▶ **EXERCISE PROMPT**: For the entries below, report every line that includes the word "finish".
BEGIN DATA SHOWN
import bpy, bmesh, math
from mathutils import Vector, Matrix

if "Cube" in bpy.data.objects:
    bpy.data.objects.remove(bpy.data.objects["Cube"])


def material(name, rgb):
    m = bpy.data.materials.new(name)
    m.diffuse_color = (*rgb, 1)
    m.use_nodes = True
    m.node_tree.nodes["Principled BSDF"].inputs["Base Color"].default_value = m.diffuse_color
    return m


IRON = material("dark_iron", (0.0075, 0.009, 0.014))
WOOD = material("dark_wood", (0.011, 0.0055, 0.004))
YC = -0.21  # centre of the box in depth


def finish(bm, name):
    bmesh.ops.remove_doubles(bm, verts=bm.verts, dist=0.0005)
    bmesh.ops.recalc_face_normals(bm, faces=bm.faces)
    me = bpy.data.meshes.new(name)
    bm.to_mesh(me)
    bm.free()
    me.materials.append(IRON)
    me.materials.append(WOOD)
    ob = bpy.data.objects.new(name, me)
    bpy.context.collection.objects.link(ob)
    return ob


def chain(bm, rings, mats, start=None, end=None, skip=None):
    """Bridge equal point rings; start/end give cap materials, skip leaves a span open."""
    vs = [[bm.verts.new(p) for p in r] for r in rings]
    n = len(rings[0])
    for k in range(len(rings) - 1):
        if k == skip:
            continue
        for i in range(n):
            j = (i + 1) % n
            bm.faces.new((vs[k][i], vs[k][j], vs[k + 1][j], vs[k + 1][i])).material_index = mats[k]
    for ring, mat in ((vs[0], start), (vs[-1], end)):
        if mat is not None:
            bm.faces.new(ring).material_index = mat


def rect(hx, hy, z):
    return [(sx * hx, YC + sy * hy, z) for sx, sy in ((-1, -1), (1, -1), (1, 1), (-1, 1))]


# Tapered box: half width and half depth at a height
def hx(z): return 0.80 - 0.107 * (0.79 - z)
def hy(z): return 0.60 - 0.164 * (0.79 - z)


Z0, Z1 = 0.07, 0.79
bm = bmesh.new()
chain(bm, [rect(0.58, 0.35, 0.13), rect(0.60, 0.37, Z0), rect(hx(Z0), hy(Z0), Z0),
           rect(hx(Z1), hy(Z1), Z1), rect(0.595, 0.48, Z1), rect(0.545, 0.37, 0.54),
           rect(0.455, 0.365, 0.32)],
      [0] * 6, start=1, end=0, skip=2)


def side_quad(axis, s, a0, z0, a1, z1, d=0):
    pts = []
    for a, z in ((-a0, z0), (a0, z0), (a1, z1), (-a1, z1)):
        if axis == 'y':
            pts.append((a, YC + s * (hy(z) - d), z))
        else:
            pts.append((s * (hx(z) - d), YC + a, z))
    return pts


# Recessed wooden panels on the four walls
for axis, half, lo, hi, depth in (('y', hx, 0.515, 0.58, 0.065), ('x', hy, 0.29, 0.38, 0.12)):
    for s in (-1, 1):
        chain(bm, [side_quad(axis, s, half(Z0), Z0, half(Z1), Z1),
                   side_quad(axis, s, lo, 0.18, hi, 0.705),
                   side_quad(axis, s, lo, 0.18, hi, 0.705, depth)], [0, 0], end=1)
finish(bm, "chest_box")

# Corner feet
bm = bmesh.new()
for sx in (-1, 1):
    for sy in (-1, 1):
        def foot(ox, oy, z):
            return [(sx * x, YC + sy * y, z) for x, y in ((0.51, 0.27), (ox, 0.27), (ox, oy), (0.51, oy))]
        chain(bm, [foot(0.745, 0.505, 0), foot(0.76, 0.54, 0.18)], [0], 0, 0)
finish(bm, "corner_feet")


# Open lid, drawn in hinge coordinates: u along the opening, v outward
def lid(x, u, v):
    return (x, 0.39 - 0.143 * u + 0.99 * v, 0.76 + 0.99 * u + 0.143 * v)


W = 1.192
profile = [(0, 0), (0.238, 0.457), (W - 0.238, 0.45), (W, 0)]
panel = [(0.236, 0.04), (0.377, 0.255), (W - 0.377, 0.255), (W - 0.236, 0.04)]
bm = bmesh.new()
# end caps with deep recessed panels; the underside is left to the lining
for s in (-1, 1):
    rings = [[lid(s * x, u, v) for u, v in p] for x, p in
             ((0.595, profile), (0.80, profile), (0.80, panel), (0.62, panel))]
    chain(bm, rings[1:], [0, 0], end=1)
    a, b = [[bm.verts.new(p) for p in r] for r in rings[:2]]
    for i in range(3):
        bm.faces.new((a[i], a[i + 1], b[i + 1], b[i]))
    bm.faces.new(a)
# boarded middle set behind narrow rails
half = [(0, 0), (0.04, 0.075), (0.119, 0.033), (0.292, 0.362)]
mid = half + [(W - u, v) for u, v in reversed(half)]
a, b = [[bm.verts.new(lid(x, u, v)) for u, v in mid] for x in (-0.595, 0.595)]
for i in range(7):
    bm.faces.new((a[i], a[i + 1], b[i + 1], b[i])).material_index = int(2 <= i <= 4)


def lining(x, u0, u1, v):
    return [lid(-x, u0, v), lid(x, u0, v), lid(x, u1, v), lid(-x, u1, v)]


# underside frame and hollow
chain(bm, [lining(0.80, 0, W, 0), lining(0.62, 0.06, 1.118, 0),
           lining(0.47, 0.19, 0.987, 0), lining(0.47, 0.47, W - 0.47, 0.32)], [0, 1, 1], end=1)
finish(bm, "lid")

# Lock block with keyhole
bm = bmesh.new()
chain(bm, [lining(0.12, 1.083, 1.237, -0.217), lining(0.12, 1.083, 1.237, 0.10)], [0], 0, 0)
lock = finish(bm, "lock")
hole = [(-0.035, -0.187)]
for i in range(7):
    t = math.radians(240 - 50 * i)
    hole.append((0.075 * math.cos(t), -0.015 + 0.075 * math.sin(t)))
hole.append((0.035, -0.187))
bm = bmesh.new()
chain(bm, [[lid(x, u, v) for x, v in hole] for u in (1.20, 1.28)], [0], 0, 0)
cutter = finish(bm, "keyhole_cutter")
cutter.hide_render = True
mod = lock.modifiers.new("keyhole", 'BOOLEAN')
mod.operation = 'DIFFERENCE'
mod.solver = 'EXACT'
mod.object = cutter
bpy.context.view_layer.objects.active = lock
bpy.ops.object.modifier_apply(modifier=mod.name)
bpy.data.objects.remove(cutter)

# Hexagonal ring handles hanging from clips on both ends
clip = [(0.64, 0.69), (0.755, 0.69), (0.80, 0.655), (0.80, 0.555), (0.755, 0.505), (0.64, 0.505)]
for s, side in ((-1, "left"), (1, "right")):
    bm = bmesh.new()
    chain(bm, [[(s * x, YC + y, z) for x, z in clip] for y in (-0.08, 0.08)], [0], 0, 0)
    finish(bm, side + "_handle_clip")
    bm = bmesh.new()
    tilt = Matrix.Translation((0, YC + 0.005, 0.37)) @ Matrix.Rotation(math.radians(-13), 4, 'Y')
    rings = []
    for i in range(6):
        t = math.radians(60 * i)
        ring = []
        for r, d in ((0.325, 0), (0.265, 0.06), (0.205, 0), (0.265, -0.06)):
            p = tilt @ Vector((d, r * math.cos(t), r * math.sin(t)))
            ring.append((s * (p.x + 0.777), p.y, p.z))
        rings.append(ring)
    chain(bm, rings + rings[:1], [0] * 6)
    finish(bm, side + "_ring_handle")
END DATA SHOWN
▶ **EXERCISE ANSWER**:
def finish(bm, name):
finish(bm, "chest_box")
finish(bm, "corner_feet")
finish(bm, "lid")
lock = finish(bm, "lock")
cutter = finish(bm, "keyhole_cutter")
    finish(bm, side + "_handle_clip")
    finish(bm, side + "_ring_handle")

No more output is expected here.